:: Your objective ::
From the records below, extract only the lines running from the line with "# Notches in the lower edge of the back skirt" to the line with "and e.calc_face_angle(0) >", both lines included, reproducing them exactly.

:: Data records ::
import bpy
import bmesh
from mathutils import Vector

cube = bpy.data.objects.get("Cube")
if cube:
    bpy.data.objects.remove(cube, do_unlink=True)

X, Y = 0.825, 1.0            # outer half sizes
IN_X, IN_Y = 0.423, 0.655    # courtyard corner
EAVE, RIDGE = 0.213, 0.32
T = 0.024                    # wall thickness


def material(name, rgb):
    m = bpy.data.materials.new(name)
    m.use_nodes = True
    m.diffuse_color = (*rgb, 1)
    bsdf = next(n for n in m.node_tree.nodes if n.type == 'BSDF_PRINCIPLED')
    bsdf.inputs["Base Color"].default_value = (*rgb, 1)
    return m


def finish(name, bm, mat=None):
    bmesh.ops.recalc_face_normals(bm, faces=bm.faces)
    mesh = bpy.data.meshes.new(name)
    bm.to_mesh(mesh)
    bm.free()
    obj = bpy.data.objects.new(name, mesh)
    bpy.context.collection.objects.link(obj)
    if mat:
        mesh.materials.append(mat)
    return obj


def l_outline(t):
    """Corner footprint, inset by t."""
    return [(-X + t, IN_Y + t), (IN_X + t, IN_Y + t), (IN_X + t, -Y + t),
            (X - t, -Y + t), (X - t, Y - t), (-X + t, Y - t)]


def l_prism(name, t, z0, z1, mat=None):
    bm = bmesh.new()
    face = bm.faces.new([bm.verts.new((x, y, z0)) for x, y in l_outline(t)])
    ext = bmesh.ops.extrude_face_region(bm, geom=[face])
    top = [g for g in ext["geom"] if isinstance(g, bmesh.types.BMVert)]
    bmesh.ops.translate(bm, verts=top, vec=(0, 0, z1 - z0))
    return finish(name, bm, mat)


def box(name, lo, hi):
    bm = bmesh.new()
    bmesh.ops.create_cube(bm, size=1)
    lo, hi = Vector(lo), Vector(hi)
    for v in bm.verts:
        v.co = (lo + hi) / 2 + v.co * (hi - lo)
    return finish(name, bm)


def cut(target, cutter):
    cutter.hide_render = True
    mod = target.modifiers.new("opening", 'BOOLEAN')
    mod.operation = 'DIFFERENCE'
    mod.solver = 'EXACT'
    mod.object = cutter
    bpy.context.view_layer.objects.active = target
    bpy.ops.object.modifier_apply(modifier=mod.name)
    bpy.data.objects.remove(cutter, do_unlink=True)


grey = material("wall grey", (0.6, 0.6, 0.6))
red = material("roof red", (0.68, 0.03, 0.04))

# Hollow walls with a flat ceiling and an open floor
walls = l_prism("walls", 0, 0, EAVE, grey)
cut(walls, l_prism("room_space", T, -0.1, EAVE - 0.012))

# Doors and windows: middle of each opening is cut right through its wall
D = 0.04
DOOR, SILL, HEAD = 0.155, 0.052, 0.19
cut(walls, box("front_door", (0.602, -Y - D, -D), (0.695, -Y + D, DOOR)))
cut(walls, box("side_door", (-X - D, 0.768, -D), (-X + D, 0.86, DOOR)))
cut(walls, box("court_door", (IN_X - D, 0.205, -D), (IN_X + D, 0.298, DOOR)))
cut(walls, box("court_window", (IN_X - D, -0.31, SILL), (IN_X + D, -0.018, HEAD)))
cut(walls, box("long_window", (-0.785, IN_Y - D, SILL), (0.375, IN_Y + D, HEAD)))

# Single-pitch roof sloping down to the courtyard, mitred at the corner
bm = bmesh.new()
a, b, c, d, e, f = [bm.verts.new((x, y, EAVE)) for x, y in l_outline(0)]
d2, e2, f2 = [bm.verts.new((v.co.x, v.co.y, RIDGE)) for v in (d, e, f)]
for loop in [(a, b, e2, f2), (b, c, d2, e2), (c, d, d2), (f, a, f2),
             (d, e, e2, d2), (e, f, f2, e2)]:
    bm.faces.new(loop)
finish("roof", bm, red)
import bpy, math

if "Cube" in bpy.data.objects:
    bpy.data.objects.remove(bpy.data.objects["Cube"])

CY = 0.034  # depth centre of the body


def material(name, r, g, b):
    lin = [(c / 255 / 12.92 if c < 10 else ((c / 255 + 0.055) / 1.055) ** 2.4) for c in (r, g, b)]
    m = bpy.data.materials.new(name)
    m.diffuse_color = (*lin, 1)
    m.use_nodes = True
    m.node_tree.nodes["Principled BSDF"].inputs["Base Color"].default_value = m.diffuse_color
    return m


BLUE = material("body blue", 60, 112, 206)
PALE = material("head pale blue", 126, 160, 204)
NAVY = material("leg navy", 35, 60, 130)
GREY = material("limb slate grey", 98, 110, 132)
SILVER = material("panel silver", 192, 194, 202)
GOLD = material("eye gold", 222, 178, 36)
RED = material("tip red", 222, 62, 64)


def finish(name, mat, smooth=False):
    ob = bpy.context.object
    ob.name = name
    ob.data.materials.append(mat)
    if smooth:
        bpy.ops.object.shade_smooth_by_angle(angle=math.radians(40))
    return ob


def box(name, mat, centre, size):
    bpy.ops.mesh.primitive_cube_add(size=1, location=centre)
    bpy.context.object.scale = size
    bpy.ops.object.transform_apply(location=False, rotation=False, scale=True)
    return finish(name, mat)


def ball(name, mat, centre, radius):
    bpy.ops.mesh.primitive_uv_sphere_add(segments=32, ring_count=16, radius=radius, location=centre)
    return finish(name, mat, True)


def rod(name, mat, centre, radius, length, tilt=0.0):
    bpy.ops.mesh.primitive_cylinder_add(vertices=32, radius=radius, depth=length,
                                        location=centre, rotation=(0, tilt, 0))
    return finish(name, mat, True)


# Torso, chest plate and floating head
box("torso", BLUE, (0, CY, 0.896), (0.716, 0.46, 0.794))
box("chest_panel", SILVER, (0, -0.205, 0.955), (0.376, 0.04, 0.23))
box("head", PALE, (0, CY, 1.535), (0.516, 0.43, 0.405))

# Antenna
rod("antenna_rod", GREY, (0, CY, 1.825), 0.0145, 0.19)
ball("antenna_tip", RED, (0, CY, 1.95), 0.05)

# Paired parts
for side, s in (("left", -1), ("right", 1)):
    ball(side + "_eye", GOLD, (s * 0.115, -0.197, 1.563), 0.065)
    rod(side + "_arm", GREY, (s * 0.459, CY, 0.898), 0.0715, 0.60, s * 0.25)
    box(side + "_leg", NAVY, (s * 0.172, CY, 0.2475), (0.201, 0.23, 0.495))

--

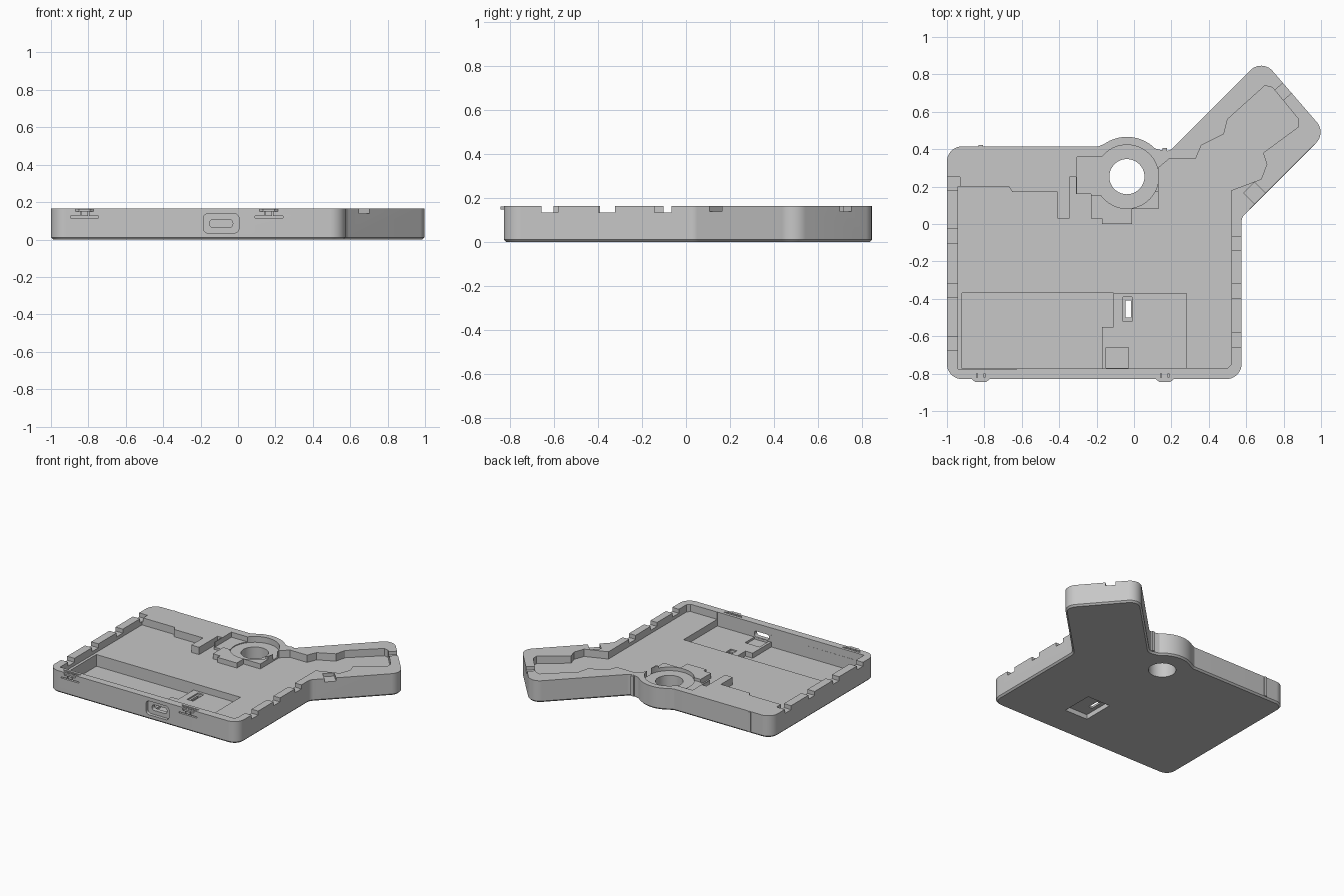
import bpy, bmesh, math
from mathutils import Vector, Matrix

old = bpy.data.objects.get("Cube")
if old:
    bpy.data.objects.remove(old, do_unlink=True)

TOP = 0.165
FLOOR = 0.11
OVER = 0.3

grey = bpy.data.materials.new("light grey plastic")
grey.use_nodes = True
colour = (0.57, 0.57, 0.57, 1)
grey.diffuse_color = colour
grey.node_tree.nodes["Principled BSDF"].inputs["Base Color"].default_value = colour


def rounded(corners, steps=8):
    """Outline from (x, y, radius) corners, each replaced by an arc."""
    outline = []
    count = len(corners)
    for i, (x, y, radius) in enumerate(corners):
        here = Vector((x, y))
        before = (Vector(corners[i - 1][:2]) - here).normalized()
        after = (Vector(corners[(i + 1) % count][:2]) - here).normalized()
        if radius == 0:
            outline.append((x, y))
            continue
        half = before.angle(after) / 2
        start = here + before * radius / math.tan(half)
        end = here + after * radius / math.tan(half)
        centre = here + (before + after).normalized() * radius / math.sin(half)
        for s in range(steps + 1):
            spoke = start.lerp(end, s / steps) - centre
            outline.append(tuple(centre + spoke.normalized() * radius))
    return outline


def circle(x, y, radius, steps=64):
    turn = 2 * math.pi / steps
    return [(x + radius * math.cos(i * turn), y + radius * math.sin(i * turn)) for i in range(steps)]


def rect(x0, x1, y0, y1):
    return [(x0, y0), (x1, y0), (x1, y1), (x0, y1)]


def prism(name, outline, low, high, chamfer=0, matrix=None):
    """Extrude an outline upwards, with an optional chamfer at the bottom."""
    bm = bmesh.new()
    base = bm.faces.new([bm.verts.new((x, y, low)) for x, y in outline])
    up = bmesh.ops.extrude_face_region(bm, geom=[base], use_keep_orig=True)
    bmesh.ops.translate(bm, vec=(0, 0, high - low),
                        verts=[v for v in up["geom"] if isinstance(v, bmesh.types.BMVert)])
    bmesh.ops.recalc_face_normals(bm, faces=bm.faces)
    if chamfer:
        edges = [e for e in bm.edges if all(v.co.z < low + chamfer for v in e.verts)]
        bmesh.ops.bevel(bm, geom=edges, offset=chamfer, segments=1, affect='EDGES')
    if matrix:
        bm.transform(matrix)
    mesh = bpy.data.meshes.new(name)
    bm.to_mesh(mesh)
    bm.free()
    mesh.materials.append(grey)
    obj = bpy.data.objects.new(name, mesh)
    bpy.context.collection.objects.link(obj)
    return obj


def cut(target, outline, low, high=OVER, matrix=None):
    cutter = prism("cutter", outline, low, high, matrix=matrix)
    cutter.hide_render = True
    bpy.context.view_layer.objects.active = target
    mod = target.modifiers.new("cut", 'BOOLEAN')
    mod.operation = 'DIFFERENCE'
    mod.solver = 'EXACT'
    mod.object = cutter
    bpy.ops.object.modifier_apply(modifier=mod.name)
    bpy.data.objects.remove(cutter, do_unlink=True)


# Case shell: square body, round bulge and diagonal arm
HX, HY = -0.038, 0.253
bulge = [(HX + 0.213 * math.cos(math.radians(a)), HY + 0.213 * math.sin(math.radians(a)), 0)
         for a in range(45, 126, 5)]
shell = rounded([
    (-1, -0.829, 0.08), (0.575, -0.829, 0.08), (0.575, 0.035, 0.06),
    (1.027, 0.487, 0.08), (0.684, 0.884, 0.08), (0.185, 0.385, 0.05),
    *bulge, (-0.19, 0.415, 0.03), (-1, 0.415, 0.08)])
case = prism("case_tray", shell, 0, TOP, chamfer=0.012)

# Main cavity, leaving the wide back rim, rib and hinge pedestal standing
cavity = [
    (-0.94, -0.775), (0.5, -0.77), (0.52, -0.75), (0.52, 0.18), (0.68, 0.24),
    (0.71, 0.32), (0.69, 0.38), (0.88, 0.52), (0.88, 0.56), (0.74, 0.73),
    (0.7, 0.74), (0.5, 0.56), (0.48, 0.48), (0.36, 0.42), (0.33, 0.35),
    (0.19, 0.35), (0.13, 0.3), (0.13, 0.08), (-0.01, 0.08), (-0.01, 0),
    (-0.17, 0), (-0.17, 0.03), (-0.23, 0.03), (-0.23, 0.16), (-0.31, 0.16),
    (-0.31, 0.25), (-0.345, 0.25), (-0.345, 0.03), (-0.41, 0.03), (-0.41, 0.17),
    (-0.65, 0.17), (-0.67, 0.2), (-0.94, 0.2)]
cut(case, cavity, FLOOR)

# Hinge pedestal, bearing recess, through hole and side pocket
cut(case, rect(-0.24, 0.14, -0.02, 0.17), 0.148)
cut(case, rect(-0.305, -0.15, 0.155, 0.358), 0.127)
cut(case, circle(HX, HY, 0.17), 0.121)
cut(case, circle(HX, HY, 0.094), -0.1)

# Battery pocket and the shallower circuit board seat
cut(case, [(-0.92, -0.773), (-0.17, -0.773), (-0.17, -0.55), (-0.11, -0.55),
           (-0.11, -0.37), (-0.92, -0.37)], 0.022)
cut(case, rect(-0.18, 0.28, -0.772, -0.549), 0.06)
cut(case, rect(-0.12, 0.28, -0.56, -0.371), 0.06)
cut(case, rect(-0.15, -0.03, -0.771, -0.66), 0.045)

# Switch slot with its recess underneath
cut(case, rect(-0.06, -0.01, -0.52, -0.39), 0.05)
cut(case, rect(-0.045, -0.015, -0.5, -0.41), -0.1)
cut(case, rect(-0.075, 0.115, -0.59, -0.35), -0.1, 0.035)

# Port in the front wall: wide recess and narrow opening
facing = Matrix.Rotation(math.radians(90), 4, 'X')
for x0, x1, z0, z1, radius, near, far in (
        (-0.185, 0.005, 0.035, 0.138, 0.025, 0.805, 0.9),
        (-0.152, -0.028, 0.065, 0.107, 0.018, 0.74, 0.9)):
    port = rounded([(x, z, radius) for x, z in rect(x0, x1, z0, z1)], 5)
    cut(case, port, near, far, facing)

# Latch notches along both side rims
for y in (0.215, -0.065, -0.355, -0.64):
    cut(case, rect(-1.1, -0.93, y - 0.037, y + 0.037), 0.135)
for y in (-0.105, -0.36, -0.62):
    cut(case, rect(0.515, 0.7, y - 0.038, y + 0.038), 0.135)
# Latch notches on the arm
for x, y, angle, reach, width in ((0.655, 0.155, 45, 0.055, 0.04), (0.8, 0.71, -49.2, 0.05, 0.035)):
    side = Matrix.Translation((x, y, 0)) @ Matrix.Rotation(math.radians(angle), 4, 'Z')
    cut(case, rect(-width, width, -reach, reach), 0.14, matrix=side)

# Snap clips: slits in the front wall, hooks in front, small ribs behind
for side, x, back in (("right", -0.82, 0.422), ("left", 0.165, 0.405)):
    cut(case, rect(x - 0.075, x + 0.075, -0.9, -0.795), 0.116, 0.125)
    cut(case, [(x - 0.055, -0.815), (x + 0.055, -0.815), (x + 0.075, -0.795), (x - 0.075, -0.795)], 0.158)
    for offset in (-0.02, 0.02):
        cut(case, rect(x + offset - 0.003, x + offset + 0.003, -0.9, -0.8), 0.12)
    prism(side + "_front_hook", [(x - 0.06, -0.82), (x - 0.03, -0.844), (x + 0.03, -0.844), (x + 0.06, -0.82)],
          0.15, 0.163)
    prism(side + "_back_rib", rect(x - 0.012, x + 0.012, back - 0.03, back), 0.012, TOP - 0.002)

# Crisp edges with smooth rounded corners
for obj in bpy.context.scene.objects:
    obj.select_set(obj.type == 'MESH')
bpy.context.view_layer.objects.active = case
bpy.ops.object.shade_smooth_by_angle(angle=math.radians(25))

--

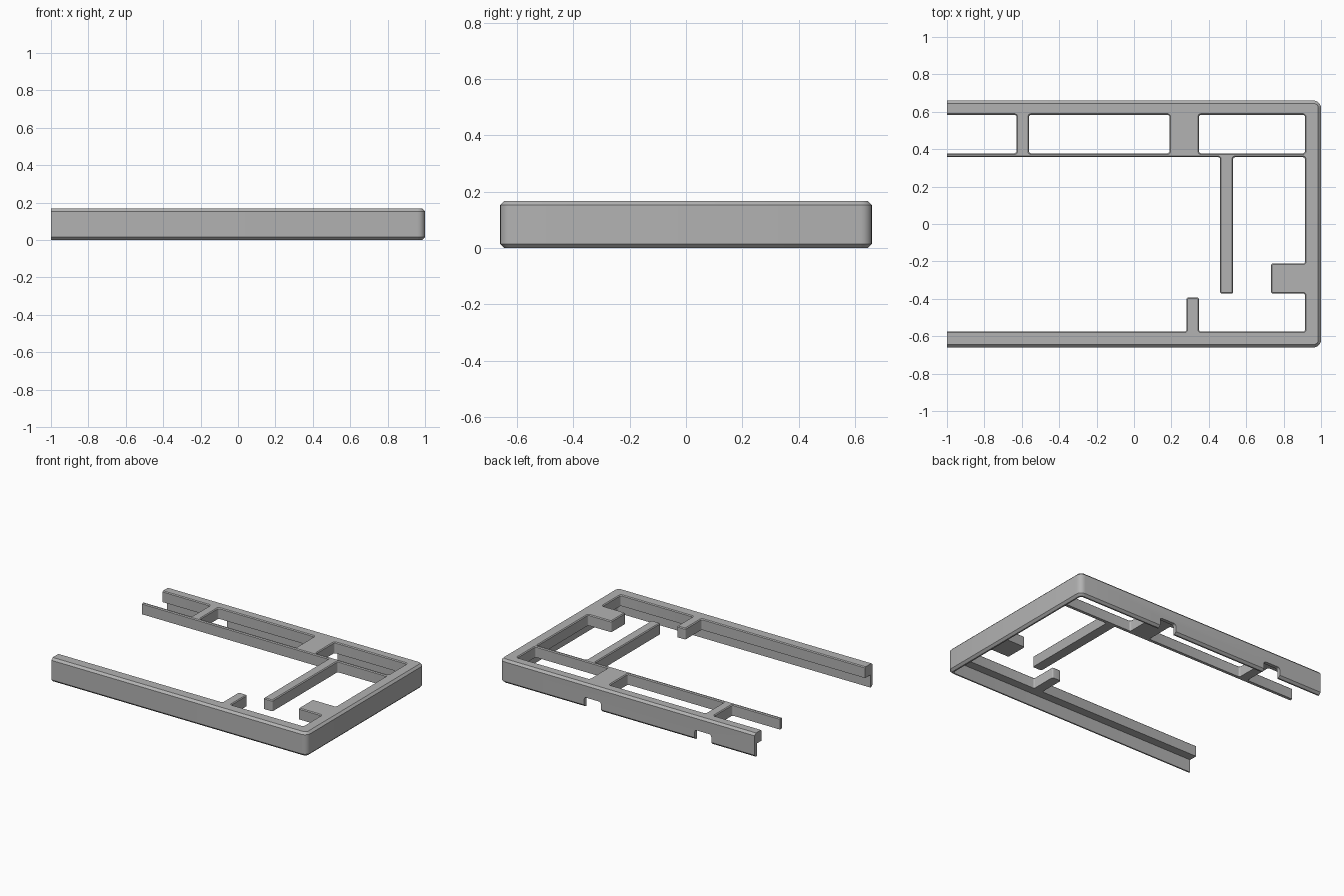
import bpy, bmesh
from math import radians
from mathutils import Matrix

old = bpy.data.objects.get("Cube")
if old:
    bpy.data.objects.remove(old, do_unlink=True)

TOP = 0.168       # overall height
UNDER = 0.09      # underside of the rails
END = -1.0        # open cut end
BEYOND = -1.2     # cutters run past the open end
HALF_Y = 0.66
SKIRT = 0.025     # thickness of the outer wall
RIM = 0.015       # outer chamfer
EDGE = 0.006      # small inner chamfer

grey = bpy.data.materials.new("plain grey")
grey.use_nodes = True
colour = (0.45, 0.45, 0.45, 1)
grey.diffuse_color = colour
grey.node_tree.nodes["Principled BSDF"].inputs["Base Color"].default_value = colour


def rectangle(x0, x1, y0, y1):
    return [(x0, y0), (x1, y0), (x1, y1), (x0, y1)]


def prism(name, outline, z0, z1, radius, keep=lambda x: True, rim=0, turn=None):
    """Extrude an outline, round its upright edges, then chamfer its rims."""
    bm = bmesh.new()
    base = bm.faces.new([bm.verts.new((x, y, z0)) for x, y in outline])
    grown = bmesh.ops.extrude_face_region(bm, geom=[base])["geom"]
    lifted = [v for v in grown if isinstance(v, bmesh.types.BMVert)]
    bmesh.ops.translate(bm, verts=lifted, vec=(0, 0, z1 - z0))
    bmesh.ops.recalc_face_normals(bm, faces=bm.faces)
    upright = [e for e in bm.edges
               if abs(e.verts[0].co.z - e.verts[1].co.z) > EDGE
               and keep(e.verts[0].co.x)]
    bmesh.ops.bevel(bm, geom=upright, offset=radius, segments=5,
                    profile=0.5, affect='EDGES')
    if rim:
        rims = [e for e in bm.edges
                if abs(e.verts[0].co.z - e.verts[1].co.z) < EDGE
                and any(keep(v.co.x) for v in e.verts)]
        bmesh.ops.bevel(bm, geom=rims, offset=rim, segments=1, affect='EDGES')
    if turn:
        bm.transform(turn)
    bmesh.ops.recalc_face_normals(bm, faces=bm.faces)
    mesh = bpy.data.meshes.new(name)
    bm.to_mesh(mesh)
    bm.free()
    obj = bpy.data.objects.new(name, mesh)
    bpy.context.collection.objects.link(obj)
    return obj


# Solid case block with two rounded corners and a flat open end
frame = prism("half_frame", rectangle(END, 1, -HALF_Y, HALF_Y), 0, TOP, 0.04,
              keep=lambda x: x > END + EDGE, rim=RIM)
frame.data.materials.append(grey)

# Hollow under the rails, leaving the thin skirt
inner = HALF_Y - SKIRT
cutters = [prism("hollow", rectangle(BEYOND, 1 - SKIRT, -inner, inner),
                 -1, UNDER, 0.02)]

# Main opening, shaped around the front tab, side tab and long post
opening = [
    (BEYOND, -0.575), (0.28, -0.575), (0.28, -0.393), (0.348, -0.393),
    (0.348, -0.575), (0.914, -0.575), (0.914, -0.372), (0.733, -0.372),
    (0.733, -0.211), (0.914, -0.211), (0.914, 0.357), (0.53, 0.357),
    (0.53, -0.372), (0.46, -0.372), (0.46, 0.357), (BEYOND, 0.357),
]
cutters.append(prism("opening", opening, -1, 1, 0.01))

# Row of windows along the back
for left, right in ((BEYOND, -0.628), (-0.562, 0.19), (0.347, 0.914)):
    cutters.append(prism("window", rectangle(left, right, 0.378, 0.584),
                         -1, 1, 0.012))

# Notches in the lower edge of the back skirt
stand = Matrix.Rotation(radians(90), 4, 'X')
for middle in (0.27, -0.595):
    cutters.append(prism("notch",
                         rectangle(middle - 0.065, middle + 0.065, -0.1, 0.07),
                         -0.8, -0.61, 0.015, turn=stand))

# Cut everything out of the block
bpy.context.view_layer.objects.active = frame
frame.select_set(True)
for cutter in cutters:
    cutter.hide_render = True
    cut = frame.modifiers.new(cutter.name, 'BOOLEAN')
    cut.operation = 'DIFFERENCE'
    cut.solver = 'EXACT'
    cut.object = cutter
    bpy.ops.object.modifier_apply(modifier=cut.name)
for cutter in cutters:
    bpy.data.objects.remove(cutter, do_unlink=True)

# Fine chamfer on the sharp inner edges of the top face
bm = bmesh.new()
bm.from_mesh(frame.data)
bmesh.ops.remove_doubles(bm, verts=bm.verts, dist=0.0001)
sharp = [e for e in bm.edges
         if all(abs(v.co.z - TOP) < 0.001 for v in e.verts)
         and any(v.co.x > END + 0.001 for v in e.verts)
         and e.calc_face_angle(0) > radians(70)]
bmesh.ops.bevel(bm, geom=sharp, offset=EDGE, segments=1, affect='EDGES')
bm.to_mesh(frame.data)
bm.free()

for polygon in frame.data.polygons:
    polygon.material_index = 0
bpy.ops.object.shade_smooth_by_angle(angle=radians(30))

:: Output below ::
# Notches in the lower edge of the back skirt
stand = Matrix.Rotation(radians(90), 4, 'X')
for middle in (0.27, -0.595):
    cutters.append(prism("notch",
                         rectangle(middle - 0.065, middle + 0.065, -0.1, 0.07),
                         -0.8, -0.61, 0.015, turn=stand))

# Cut everything out of the block
bpy.context.view_layer.objects.active = frame
frame.select_set(True)
for cutter in cutters:
    cutter.hide_render = True
    cut = frame.modifiers.new(cutter.name, 'BOOLEAN')
    cut.operation = 'DIFFERENCE'
    cut.solver = 'EXACT'
    cut.object = cutter
    bpy.ops.object.modifier_apply(modifier=cut.name)
for cutter in cutters:
    bpy.data.objects.remove(cutter, do_unlink=True)

# Fine chamfer on the sharp inner edges of the top face
bm = bmesh.new()
bm.from_mesh(frame.data)
bmesh.ops.remove_doubles(bm, verts=bm.verts, dist=0.0001)
sharp = [e for e in bm.edges
         if all(abs(v.co.z - TOP) < 0.001 for v in e.verts)
         and any(v.co.x > END + 0.001 for v in e.verts)
         and e.calc_face_angle(0) > radians(70)]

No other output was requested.